In addition, office workers couldn’t help but notice the hundreds of hours they regained each year by not having to commute. For example, those with a 45-minute commute recovered about eight work-weeks worth of time — uncompensated and frustrating time — which they could spend sleeping in, having meals with their families, and taking the dog for a walk.
Many workers are hesitant to give that up. Those who have found ways to work harder, longer, and more productively at home will not cheerfully embrace a return to the pre-pandemic work conditions.
Here’s my point: if you want your people back in the office, it had better be for reasons that are better for them, their workflow, and their well-being, not just for the convenience of the company or to justify the expense of a commercial lease.
Looking toward the future — the long-term, not just the immediate — we must recognize that employees achieve their highest productivity in different ways, in different environments, and at different times of the day.
So, it follows that companies wanting to be more productive than their competitors will support — or better, embrace — whatever makes their employees most productive. It takes courage to re-evaluate what role an office plays in that productivity, but the time for that re-evaluation is now.
So, what is the role of the office?
In a nutshell, an office must be a place for some workers to locate and others to visit for meetings or learning sessions, depending on their preference. It must be flexible and adaptable in design and offer connections beyond performing tasks at desks. It is at the water cooler that bonds are formed and casual conversations occur.

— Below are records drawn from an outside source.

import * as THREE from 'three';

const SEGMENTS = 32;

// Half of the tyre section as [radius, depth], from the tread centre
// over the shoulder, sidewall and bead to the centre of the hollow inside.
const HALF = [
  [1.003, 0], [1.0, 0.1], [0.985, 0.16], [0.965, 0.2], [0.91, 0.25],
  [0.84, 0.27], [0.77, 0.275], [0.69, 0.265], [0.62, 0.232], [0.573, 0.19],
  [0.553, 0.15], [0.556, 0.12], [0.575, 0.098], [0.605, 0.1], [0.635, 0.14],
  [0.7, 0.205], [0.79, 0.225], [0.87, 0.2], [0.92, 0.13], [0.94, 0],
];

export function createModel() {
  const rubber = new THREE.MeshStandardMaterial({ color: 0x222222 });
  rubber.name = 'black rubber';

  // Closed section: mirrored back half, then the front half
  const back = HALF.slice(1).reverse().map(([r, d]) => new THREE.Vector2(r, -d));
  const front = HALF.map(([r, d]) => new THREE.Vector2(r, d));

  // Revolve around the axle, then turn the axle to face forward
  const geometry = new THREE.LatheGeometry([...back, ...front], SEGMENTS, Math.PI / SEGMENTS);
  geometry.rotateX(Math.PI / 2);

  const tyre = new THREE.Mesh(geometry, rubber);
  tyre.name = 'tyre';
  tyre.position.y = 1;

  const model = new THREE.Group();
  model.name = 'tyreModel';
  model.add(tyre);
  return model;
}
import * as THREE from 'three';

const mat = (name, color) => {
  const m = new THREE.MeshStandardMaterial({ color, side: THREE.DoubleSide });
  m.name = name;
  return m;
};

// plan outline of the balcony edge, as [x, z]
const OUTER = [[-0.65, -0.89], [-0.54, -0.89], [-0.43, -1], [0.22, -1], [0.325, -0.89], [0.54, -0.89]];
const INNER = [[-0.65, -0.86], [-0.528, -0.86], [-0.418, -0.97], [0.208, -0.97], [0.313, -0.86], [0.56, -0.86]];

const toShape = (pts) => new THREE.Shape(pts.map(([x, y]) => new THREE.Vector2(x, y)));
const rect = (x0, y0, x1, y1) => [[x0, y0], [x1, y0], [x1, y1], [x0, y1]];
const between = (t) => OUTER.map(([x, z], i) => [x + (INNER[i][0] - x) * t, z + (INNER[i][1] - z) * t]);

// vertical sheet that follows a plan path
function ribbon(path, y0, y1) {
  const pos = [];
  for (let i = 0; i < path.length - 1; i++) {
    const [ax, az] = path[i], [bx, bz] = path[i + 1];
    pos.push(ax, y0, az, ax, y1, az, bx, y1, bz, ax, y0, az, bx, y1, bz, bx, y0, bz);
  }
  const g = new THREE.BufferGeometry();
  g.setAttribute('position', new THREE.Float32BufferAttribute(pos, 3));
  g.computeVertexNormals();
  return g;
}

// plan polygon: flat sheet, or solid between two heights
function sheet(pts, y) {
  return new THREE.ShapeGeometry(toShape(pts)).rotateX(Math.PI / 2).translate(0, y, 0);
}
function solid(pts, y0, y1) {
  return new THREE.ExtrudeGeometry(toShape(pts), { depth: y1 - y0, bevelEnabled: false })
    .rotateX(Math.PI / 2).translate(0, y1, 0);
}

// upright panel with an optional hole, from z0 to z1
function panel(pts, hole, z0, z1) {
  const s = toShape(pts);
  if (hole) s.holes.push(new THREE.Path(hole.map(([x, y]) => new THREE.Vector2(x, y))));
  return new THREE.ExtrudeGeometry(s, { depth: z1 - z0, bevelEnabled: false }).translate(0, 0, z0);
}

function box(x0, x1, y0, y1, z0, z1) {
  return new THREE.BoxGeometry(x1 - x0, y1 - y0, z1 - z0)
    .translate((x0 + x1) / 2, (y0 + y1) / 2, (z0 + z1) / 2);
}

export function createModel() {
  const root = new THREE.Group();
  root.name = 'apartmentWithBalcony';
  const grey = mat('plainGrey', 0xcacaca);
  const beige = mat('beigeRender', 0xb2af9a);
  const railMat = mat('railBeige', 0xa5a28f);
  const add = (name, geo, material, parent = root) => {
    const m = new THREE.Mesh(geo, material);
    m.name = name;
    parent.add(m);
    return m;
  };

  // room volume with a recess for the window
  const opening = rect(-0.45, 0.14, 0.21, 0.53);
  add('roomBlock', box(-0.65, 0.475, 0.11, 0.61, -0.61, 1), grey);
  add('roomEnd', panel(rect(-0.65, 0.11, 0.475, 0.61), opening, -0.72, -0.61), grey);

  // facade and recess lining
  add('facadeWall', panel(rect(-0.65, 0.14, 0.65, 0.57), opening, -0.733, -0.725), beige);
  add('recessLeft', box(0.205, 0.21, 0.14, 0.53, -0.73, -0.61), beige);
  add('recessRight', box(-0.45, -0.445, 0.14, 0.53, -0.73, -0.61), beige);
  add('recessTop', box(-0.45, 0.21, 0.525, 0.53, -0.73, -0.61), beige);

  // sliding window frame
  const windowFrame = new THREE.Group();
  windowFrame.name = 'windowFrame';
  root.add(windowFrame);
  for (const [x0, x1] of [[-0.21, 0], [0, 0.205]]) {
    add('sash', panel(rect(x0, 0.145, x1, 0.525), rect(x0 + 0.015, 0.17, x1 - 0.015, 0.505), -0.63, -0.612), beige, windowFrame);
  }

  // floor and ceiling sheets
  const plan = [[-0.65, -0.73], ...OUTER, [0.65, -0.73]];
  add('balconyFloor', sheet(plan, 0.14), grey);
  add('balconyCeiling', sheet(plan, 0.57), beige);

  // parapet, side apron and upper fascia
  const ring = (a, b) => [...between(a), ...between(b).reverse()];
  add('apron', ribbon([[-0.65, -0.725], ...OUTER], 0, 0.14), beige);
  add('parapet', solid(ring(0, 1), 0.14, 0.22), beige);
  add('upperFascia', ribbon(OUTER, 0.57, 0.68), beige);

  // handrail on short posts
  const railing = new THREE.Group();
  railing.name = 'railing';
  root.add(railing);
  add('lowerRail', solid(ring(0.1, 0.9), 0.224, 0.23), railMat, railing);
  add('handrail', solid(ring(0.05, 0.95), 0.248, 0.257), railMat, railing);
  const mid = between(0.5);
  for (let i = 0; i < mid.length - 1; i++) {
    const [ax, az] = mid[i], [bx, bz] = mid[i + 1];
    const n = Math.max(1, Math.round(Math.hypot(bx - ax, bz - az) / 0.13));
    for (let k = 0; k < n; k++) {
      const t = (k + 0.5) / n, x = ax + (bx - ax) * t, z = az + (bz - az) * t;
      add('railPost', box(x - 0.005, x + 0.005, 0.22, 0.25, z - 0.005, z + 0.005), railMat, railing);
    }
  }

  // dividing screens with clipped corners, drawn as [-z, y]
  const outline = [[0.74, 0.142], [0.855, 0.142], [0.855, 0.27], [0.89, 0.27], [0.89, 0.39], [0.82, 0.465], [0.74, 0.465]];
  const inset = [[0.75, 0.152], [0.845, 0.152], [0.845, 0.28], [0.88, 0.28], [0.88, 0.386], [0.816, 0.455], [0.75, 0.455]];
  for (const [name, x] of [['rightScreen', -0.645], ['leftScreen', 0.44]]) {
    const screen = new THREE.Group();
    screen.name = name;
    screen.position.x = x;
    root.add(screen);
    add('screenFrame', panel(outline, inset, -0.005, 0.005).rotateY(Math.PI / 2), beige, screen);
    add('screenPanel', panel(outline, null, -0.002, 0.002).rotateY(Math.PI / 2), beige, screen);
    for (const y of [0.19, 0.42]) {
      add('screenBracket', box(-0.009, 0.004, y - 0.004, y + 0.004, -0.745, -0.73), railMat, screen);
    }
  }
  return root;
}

Above all, in the hybrid era, the office must not be the sole locus for the performance of tasks. We now know that office tasks can be done almost anywhere, and that office workers want the freedom to make their own decision about where to perform their daily tasks.
Mistakes to Avoid
Here are five crucial mistakes for leaders to avoid as they drive toward a hybrid future.
Top-Down Arbitrariness. A one-size-fits-all mandate from the executive suite, created without extensive employee input, can result in a plan that workers resent, with the unintended consequence of accelerating resignations.
Lack of Trust. If a leader’s impulse to force workers into an office is based on the mindset that employees are not working unless they’re visibly present, those leaders need to revisit the facts. Productivity soared during the pandemic when relatively no one was in the office, no one was physically supervised, and only essential workers commuted to work.
Lease-Based Rationales. Forcing employees to leave their homes to occupy an office because the company has signed a lease is head-in-the-sand reasoning. Yes, it hurts to know that only 11 people show up at a space that fits 200; but that’s no reason to ignore the obvious indicator that times have changed.
Failure to embrace appropriate technology. A company that doesn’t support and pay for new equipment or software for remote use will result in employees and teams “punting,” patchworking their communications and data, and inviting a significant security risk.
Rushing into a plan. Going hybrid is a complex undertaking, and some answers are not yet known. So, committing to a full and final plan now (rather than phasing things in stages that can be tested) is setting up your organization for potential failure and employee distress.
The pandemic forced a shift in the relationship between employees and offices. The hybrid workplace is the emerging solution to that change, and how each company orchestrates its hybrid approach will have a profound effect on its future. Companies can adopt flexibility in both policies and physical places, using hybridization to accommodate individualized employee preferences and keep their productivity high. Although these changes challenge the traditional thinking of the pre-pandemic era, they offer enormous potential benefits to employers who can break free of those limitations to embrace the hybrid office approach to expand operations, retain productive teams, and thrive in an increasingly competitive landscape.